Foods are harvested just before the class and the menu is designed based on what’s freshest and in season.  Chef Marco’s preliminary plans for the evening include a grilled carrot and radish appetizer, soup, root vegetable layered lasagna dish, as well as homemade gingerbread and sweet corn ice cream for dessert.  Anyone who’s had Marco’s cooking at the Columbian Café knows how great his food tastes, and this is an opportunity to learn from him as he prepares dinner before your eyes.

“Cooking local and seasonal can be simple, easy and tasty.  With patience, anyone can cook a meal that fills the belly and warms the heart.  Food should be shared and preparing meals together is the best way to learn and grow as a family and community,” Davis said.

Local produce will be incorporated into the dinner as well as locally-caught fish.  The Co-op will use its relationships with local farmers and ability to source directly from Bornstein Seafoods in Astoria to provide local and organic ingredients.  The farmers will be in attendance at the dinner and will talk about their farms, growing food, and how to source it.  The four course meal will also include wine pairings from regional wineries.
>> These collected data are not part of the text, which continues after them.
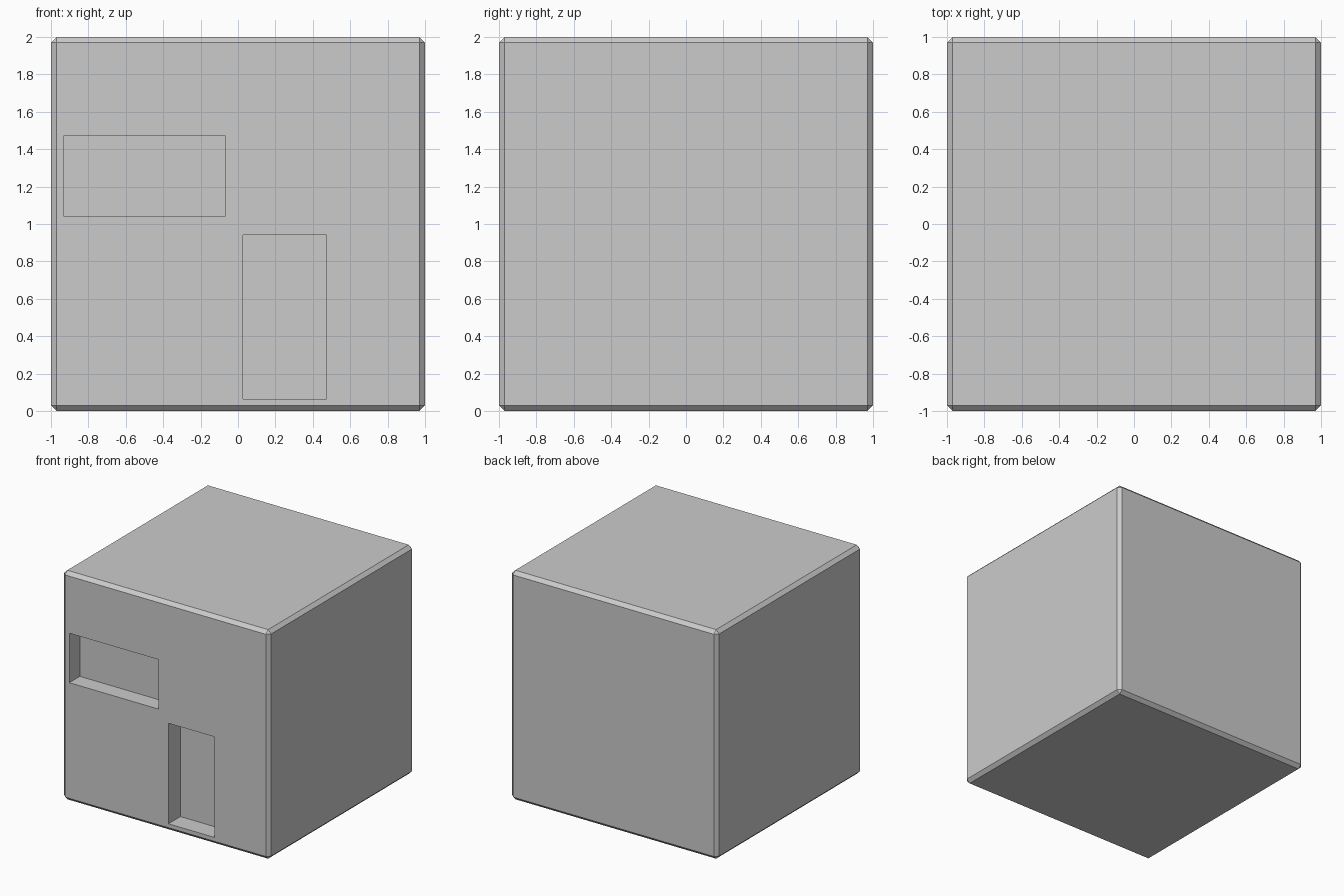
import bpy

if "Cube" in bpy.data.objects:
    bpy.data.objects.remove(bpy.data.objects["Cube"])


def box(name, x0, x1, y0, y1, z0, z1):
    bpy.ops.mesh.primitive_cube_add(size=1)
    ob = bpy.context.object
    ob.name = name
    lo, hi = (x0, y0, z0), (x1, y1, z1)
    for v in ob.data.vertices:
        v.co = [lo[i] if v.co[i] < 0 else hi[i] for i in range(3)]
    return ob


# Main block with small chamfered edges
body = box("house_block", -1, 1, -1, 1, 0, 2)
bevel = body.modifiers.new("edge_chamfer", "BEVEL")
bevel.width = 0.03
bevel.segments = 1

# Window and doorway recesses in the front: x0, x1, z0, z1, depth
recesses = {
    "window_cutter": (-0.93, -0.07, 1.04, 1.472, 0.145),
    "door_cutter": (0.028, 0.473, 0.064, 0.942, 0.165),
}
for name, (x0, x1, z0, z1, depth) in recesses.items():
    cutter = box(name, x0, x1, -1.2, -1 + depth, z0, z1)
    cutter.hide_render = True
    cutter.display_type = "WIRE"
    cut = body.modifiers.new(name, "BOOLEAN")
    cut.operation = "DIFFERENCE"
    cut.solver = "EXACT"
    cut.object = cutter
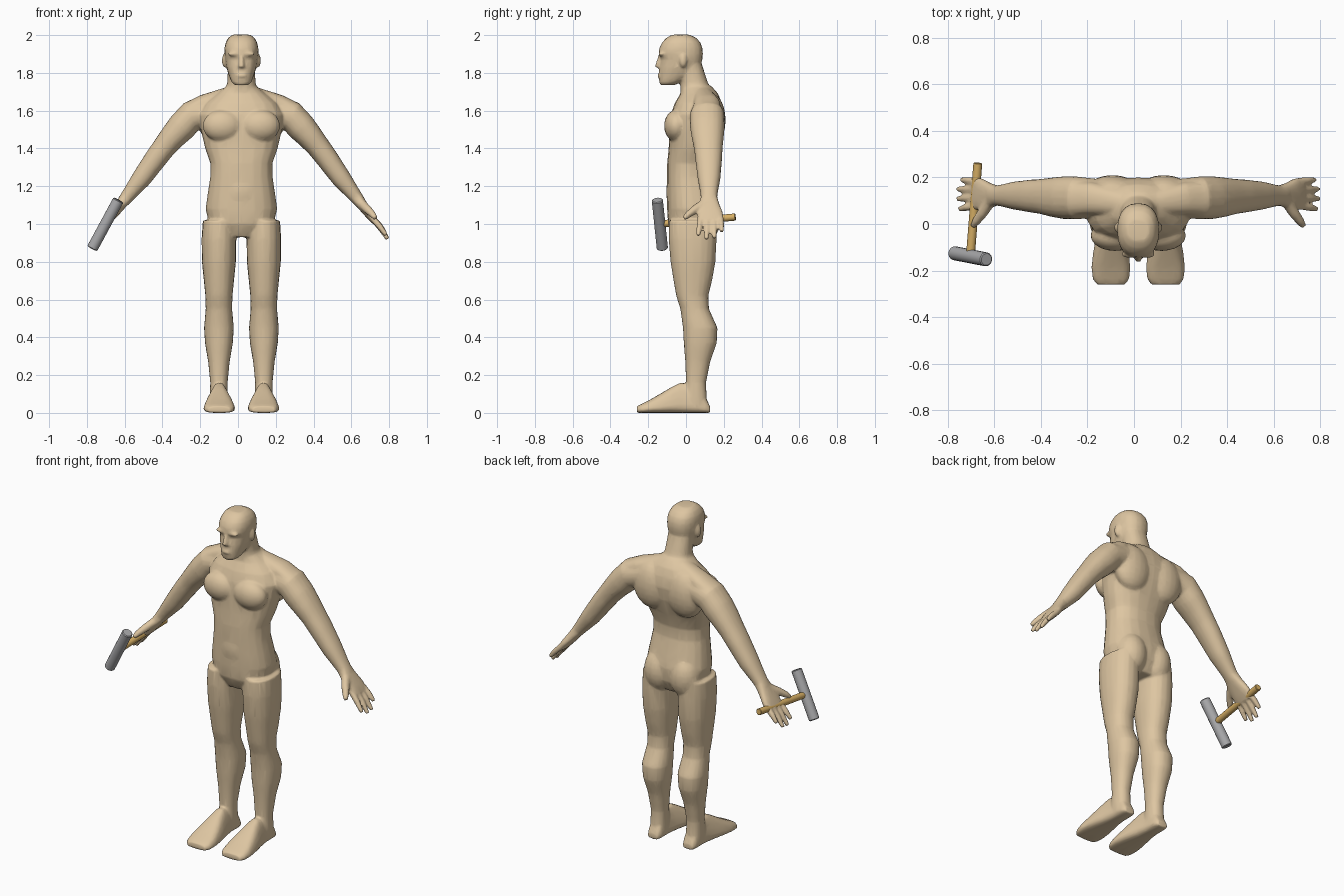
import bpy, bmesh, math
from mathutils import Vector, Matrix

if "Cube" in bpy.data.objects:
    bpy.data.objects.remove(bpy.data.objects["Cube"])

X, Y, Z = Vector((1, 0, 0)), Vector((0, 1, 0)), Vector((0, 0, 1))
CX = 0.018  # body centre line
SEG = 20


def material(name, rgb):
    m = bpy.data.materials.new(name)
    m.diffuse_color = (*rgb, 1)
    m.use_nodes = True
    m.node_tree.nodes["Principled BSDF"].inputs["Base Color"].default_value = m.diffuse_color
    return m


def finish(bm, name, mat):
    bmesh.ops.recalc_face_normals(bm, faces=bm.faces[:])
    me = bpy.data.meshes.new(name)
    bm.to_mesh(me)
    bm.free()
    me.materials.append(mat)
    ob = bpy.data.objects.new(name, me)
    bpy.context.collection.objects.link(ob)
    return ob


def tube(bm, pts, ref=Y, axis=None, power=0.9):
    """Closed loft through (x, y, z, radius across, radius along ref)."""
    cs = [Vector(p[:3]) for p in pts]
    rings = []
    for i, p in enumerate(pts):
        t = axis or (cs[min(i + 1, len(cs) - 1)] - cs[max(i - 1, 0)]).normalized()
        a = ref.cross(t).normalized()
        b = t.cross(a)
        ring = []
        for k in range(SEG):
            c, s = math.cos(math.tau * k / SEG), math.sin(math.tau * k / SEG)
            c, s = math.copysign(abs(c) ** power, c), math.copysign(abs(s) ** power, s)
            ring.append(bm.verts.new(cs[i] + a * c * p[3] + b * s * p[4]))
        rings.append(ring)
    for r, q in zip(rings, rings[1:]):
        for k in range(SEG):
            j = (k + 1) % SEG
            bm.faces.new((r[k], r[j], q[j], q[k]))
    bm.faces.new(rings[0][::-1])
    bm.faces.new(rings[-1])
    return [v for r in rings for v in r]


def column(bm, rows, cx=0, power=0.9):
    """Upright loft from rows of (z, half width, front y, back y)."""
    tube(bm, [(cx, (f + b) / 2, z, w, (b - f) / 2) for z, w, f, b in rows], axis=Z, power=power)


def blob(bm, c, r):
    m = Matrix.Translation(c) @ Matrix.Diagonal((*r, 1))
    bmesh.ops.create_uvsphere(bm, u_segments=20, v_segments=12, radius=1, matrix=m)


skin = material("skin_tan", (0.73, 0.565, 0.36))
wood = material("wood_yellow", (0.68, 0.43, 0.13))
steel = material("steel_grey", (0.40, 0.40, 0.41))

bm = bmesh.new()
# torso
column(bm, [(.93, .09, -.06, .13), (1.0, .17, -.095, .165), (1.08, .19, -.1, .17),
            (1.15, .18, -.1, .155), (1.25, .165, -.1, .13), (1.32, .164, -.1, .13),
            (1.4, .192, -.092, .155), (1.5, .215, -.088, .19), (1.58, .225, -.08, .2),
            (1.64, .19, -.06, .19), (1.69, .13, -.03, .17), (1.73, .08, -.025, .135)], power=0.85)
# neck and head
column(bm, [(1.66, .1, -.03, .165), (1.75, .075, -.03, .115), (1.86, .07, -.04, .08)])
column(bm, [(1.735, .035, -.135, -.06), (1.75, .052, -.142, -.03), (1.79, .068, -.144, .045),
            (1.83, .08, -.142, .075), (1.87, .086, -.134, .087), (1.9, .09, -.145, .09),
            (1.93, .09, -.142, .088), (1.96, .084, -.128, .077), (1.985, .07, -.105, .055),
            (2.002, .048, -.075, .02)], power=0.85)
# nose, lips, belly
tube(bm, [(0, -.135, 1.89, .01, .012), (0, -.144, 1.85, .014, .016), (0, -.147, 1.828, .019, .018)], axis=Z)
blob(bm, (0, -.138, 1.785), (.03, .014, .012))
blob(bm, (0, -.05, 1.17), (.11, .055, .12))

for s in (1, -1):
    # ears and brow
    blob(bm, (s * .09, -.015, 1.865), (.013, .02, .036))
    blob(bm, (s * .038, -.13, 1.9), (.036, .017, .011))
    # chest, shoulder blade and buttock muscles
    blob(bm, (s * .1, -.05, 1.52), (.105, .066, .085))
    blob(bm, (s * .11, .135, 1.55), (.12, .075, .14))
    blob(bm, (s * .085, .095, 1.03), (.092, .09, .125))
    # neck-to-shoulder slope
    tube(bm, [(s * .04, .085, 1.69, .045, .05), (s * .2, .11, 1.635, .05, .07), (s * .29, .11, 1.59, .05, .075)])
    # arm
    tube(bm, [(s * .15, .11, 1.6, .07, .08), (s * .265, .112, 1.57, .082, .092),
              (s * .315, .113, 1.515, .078, .092), (s * .365, .115, 1.46, .069, .085),
              (s * .41, .118, 1.405, .062, .076), (s * .455, .12, 1.345, .059, .071),
              (s * .53, .122, 1.24, .052, .06), (s * .585, .122, 1.17, .04, .047),
              (s * .625, .122, 1.12, .032, .041)])
    # palm
    tube(bm, [(s * .605, .122, 1.145, .033, .042), (s * .64, .122, 1.1, .028, .055),
              (s * .675, .128, 1.055, .024, .068), (s * .705, .13, 1.015, .018, .07)], power=0.75)
    # fingers: knuckle y, tip y, tip height
    for ky, ty, tz in ((.078, .065, .94), (.113, .108, .92), (.148, .15, .925), (.183, .19, .96)):
        tx = .775 - (tz - .92) * .4
        tube(bm, [(s * .69, ky, 1.035, .016, .016), (s * (.45 * .69 + .55 * tx), (ky + ty) / 2, (1.035 + tz) / 2, .016, .0155),
                  (s * tx, ty, tz, .011, .011)])
    # thumb
    tube(bm, [(s * .635, .1, 1.11, .024, .026), (s * .67, .045, 1.075, .022, .022),
              (s * .695, .012, 1.05, .018, .018), (s * .71, -.01, 1.03, .012, .012)])
    # leg
    column(bm, [(1.02, .085, -.09, .16), (.92, .092, -.092, .162), (.8, .09, -.082, .156),
                (.7, .08, -.066, .138), (.62, .072, -.052, .118), (.55, .07, -.03, .122),
                (.45, .079, -.016, .167), (.37, .074, -.012, .163), (.27, .057, -.004, .128),
                (.16, .046, 0, .106), (.08, .048, -.01, .11), (.02, .045, 0, .115)], cx=s * .119)
    # foot, tapering upward
    rows = [(.127, .035, .035), (.1, .09, .05), (.03, .15, .058), (-.03, .16, .07),
            (-.08, .135, .082), (-.13, .105, .09), (-.19, .07, .093), (-.235, .048, .085), (-.26, .035, .065)]
    for v in tube(bm, [(s * .117, y, top / 2, top / 2, w) for y, top, w in rows], ref=X, axis=-Y, power=0.65):
        v.co.x = s * .117 + (v.co.x - s * .117) * max(.4, 1 - 3.5 * v.co.z)

bmesh.ops.translate(bm, verts=bm.verts[:], vec=(CX, 0, 0))
body = finish(bm, "body", skin)

# fuse the parts into one skin, soften, and reduce
rm = body.modifiers.new("fuse", "REMESH")
rm.mode, rm.voxel_size = "VOXEL", 0.007
sm = body.modifiers.new("soften", "SMOOTH")
sm.factor, sm.iterations = 0.5, 5
body.modifiers.new("reduce", "DECIMATE").ratio = 0.14
bpy.context.view_layer.objects.active = body
body.select_set(True)
for m in list(body.modifiers):
    bpy.ops.object.modifier_apply(modifier=m.name)
body.data.shade_smooth()


def rod(name, a, b, r, mat):
    a, b = Vector(a), Vector(b)
    m = Matrix.Translation((a + b) / 2) @ (b - a).to_track_quat("Z", "Y").to_matrix().to_4x4()
    bm = bmesh.new()
    bmesh.ops.create_cone(bm, cap_ends=True, segments=16, radius1=r, radius2=r, depth=(b - a).length, matrix=m)
    caps = [e for e in bm.edges if any(len(f.verts) > 4 for f in e.link_faces)]
    bmesh.ops.bevel(bm, geom=caps, offset=r * .15, segments=1, affect="EDGES")
    ob = finish(bm, name, mat)
    bpy.ops.object.select_all(action="DESELECT")
    ob.select_set(True)
    bpy.context.view_layer.objects.active = ob
    bpy.ops.object.shade_smooth_by_angle(angle=math.radians(35))


# hammer
rod("hammer_handle", (-.67, .262, 1.037), (-.702, -.137, 1.0), .019, wood)
rod("hammer_head", (-.633, -.152, 1.127), (-.772, -.125, .87), .03, steel)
The class takes place at CMH’s Columbia Center Coho Room on Wednesday October 1 at 6 p.m.  To sign up, stop by the Co-op.  Do it soon, as space is limited.  If you wish to have a more hands-on experience, Chef Marco encourages you to come early to help in the kitchen.  Just let a cashier know you’d like to do this when you sign up.  The cost is $50 for individuals or $85 for two people.  Proceeds will go toward North Coast Food Web’s Fruit Box Project, which aims to get more fresh food into local schools.